As any opera fan knows, lawyers and judges do not fare well in most operas. Just consider the productions of ‘Andrea Chenier,’ ‘Aida, Norma,’ ‘Billy Budd,’ ‘Peter Grimes,’ ‘The Crucible,’ ‘Lost in the Stars,’ ‘The Marriage of Figaro,’ ‘The Makropulos Case’ and Wagner’s ‘Ring’ cycle. Around 1810, the theme of justice emerged in opera.
The Opera is obviously the first draft of a fine spectacle; it suggests the idea of one.
If time were the wicked sheriff in a horse opera, I’d pay for riding lessons and take his gun away.

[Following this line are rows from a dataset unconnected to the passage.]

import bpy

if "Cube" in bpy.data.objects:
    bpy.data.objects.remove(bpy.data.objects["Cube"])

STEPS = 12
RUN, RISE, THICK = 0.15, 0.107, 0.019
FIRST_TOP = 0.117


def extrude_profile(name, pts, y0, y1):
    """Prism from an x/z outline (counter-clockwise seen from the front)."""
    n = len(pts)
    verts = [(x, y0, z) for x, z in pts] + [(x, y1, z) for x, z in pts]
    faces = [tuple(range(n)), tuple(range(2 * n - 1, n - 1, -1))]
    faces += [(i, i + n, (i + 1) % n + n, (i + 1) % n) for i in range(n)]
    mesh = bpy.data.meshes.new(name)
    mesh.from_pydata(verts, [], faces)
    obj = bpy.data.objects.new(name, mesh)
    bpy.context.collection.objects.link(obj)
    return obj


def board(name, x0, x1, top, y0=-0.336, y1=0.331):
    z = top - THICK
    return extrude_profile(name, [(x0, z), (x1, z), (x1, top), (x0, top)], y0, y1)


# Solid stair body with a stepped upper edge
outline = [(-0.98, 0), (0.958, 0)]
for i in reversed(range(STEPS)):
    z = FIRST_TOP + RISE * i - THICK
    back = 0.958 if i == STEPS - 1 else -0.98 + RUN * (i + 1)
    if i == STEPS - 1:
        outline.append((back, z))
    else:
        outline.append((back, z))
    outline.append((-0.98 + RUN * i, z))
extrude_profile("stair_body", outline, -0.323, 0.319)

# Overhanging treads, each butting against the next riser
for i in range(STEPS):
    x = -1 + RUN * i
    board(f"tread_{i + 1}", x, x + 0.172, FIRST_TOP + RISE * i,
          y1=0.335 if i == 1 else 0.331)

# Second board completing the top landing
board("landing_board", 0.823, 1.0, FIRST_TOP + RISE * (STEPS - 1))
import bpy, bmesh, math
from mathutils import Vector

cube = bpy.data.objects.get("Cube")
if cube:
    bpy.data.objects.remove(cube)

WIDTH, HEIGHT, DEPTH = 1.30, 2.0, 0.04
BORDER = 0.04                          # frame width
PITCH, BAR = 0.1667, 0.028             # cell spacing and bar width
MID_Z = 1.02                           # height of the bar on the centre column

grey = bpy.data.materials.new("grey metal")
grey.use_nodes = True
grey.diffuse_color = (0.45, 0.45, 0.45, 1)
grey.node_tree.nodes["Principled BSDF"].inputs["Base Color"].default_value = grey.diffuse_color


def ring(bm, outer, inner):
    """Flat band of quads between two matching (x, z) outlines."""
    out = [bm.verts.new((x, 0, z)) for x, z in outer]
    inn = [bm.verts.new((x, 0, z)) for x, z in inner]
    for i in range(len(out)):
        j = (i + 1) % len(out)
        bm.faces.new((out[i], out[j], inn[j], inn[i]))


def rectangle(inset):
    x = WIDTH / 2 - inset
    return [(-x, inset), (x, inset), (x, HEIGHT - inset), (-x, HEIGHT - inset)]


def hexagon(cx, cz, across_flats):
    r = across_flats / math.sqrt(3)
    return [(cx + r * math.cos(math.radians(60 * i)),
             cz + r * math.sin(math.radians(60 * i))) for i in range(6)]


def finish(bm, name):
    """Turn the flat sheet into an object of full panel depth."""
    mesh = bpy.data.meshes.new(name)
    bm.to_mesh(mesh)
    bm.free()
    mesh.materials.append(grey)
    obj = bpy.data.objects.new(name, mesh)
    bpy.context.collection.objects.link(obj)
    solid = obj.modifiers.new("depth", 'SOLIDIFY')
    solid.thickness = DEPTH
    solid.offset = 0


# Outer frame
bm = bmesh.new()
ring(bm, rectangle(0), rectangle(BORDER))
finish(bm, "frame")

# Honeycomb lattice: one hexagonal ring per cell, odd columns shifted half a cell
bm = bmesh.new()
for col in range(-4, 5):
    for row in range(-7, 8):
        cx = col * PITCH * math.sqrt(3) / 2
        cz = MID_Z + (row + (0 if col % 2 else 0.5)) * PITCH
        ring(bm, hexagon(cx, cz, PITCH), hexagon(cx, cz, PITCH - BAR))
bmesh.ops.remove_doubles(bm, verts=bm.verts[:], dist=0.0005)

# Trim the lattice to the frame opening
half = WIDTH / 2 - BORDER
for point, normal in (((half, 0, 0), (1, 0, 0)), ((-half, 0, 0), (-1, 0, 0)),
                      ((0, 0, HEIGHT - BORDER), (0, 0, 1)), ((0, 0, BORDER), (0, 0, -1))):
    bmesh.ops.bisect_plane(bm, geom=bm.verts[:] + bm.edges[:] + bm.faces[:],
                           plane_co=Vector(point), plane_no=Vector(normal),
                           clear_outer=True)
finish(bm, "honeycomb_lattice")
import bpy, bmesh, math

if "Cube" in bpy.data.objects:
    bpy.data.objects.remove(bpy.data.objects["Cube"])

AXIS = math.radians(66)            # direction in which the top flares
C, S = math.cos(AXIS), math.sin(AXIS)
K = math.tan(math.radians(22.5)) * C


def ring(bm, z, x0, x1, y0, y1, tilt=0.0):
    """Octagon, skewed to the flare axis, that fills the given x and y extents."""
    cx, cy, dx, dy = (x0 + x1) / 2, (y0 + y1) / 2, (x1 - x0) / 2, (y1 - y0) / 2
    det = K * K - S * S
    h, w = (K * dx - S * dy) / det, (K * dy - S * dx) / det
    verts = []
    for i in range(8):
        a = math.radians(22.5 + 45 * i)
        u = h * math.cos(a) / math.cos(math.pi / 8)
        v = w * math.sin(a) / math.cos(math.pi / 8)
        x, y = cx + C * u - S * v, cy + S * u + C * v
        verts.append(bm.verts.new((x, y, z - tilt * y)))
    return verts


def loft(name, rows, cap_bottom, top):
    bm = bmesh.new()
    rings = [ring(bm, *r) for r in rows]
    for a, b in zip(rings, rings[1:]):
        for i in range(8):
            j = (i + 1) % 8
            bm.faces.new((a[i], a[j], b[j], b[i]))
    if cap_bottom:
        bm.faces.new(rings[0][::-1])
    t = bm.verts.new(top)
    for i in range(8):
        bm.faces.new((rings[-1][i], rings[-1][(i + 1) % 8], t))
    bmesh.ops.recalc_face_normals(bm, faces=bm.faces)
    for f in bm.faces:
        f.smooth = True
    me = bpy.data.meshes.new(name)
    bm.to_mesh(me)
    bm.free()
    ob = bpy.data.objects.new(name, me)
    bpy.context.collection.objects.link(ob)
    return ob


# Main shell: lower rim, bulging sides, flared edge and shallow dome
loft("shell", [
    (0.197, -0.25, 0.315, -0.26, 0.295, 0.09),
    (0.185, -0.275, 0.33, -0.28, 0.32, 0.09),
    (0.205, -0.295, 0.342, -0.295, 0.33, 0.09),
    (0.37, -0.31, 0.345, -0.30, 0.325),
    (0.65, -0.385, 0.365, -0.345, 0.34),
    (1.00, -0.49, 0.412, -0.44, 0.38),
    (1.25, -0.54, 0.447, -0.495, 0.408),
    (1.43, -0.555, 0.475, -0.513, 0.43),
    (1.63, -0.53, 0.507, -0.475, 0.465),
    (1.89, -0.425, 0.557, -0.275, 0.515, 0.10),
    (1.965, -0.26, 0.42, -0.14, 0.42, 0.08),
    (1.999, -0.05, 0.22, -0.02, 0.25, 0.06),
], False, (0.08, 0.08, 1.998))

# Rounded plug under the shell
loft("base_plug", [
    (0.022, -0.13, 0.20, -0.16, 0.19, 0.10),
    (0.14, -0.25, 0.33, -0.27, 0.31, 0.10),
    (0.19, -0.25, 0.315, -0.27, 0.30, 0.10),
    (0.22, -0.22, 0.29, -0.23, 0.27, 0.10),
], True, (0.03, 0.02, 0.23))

An aria in an opera – Handel’s ‘Ombra mai fu,’ for example – gets along with an incredibly small number of words and ideas and a large amount of variation and repetition. That’s the beauty of it. It’s not taxing to the listener’s intelligence because if you haven’t heard it the first time round, it’ll come around again.
A cabaret song has got to be written – for the middle voice, ideally – because you’ve got to hear the wit of the words. And a cabaret song gives the singer room to act, more even than an opera singer.
Sleep is an excellent way of listening to an opera.
I wonder anybody does anything at Oxford but dream and remember, the place is so beautiful. One almost expects the people to sing instead of speaking. It is all like an opera.
The Metropolitan Opera, of course, is the gold standard in opera. The Met experience includes the huge stage, the vast audience, the elaborate sets. Anyone who saw ‘Faust’ there – I did – knows exactly what hell is like, complete with fire, smoke and terror.
One year, I was a patron of a new opera. It was, to put it kindly, unpleasant to the ear. The friends I went with hated it. Keeping quiet about my contribution, I was outed when one of them, reading the program at the restaurant during dinner, saw my name.
Opera is the most complete art form. It includes drama, acting, technology (lighting), art (the sets), dance, and the epitome of the human voices. But mostly, go for the glorious music. The arts are crucial to the life of every community.